- Opening Delimiter -

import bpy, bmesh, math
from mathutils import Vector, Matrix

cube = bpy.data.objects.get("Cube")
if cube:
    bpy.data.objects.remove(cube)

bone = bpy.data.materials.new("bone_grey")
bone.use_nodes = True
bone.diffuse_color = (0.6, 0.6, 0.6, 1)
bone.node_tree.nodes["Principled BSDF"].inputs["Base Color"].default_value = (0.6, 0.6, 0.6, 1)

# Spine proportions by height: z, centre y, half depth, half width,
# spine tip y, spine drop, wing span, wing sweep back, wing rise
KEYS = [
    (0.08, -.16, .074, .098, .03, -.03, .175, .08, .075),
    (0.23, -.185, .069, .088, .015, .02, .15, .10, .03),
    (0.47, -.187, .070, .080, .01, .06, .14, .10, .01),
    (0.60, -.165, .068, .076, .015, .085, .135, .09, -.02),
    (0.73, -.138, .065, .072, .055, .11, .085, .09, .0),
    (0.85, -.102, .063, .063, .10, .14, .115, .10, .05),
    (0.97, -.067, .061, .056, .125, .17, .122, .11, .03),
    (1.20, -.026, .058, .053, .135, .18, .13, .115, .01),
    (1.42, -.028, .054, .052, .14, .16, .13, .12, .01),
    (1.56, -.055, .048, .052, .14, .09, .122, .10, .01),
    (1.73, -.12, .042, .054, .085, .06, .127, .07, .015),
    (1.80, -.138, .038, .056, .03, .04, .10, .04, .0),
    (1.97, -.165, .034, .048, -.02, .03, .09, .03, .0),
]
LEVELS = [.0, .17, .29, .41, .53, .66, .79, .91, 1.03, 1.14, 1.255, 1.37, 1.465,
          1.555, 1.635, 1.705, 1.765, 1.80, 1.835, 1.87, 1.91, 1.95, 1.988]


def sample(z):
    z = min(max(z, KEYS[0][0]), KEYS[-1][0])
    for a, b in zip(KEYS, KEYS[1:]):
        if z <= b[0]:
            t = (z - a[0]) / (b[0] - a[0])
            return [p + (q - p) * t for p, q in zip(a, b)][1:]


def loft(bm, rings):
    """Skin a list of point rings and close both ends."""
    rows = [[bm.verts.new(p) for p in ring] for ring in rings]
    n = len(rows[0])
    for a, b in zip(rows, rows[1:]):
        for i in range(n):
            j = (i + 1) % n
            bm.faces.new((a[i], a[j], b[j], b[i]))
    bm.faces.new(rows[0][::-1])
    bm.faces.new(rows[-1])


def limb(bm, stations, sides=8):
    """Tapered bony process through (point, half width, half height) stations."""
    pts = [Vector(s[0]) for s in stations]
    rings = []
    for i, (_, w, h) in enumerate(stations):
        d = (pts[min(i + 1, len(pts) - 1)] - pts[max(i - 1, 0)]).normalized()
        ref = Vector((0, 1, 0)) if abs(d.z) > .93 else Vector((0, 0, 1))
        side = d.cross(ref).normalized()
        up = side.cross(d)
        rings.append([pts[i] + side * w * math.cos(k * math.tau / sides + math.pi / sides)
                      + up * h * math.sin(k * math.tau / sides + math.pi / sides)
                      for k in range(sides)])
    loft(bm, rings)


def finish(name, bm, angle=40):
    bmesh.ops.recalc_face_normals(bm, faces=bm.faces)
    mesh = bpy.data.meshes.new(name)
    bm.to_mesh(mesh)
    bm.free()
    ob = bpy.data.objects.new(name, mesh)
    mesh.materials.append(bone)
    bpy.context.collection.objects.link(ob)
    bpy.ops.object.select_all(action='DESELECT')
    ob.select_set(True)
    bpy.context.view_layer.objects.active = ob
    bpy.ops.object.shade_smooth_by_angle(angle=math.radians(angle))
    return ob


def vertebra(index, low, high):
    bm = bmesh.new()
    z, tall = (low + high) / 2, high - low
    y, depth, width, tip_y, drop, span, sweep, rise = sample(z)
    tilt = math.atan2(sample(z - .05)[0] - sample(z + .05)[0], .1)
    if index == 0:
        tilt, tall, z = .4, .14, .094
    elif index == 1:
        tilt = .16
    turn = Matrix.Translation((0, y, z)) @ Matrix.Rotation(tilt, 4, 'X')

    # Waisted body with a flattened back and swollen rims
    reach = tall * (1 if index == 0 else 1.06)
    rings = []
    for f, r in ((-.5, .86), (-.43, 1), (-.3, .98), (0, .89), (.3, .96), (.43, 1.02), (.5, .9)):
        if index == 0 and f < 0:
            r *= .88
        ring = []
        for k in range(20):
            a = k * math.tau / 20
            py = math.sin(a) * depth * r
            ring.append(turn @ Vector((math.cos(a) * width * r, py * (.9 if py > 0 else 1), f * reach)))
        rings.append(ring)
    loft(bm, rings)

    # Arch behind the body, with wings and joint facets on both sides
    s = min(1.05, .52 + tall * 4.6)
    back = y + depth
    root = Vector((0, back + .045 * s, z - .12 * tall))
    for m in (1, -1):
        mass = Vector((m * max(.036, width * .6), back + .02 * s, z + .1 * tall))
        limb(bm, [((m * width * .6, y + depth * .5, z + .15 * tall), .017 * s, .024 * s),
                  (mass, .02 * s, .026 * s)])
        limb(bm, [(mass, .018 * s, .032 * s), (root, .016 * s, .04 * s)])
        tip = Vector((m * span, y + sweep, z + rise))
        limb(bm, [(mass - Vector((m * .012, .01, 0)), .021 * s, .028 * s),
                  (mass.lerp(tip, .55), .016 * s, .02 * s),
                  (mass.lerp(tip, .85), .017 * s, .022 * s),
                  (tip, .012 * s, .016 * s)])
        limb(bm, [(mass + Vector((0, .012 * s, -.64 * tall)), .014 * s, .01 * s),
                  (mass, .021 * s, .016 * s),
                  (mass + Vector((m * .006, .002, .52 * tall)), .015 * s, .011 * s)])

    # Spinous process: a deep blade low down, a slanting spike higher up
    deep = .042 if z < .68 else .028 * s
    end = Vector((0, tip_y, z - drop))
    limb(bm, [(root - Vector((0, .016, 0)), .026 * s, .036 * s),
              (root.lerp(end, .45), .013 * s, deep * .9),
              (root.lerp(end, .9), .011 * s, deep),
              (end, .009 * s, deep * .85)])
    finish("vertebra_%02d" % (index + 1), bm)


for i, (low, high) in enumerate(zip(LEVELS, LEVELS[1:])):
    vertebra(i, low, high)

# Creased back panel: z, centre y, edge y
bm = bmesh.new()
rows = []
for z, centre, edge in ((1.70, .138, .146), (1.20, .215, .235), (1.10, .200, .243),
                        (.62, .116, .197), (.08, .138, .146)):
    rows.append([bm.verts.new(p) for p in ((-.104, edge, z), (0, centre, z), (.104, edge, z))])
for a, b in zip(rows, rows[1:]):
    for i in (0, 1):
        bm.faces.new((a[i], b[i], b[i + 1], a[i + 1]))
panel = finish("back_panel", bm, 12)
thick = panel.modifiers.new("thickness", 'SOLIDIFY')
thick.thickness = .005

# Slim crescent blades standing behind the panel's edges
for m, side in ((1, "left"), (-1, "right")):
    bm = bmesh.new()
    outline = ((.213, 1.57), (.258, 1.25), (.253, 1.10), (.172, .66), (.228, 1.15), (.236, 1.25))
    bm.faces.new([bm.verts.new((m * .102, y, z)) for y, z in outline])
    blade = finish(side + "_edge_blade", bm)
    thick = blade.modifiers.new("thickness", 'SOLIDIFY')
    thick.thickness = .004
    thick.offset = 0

- Closing Delimiter -

◆ **Task goal**:
Scan the data for lines with the word "rings". Report only how many there are.

◆ **Answer space**:
9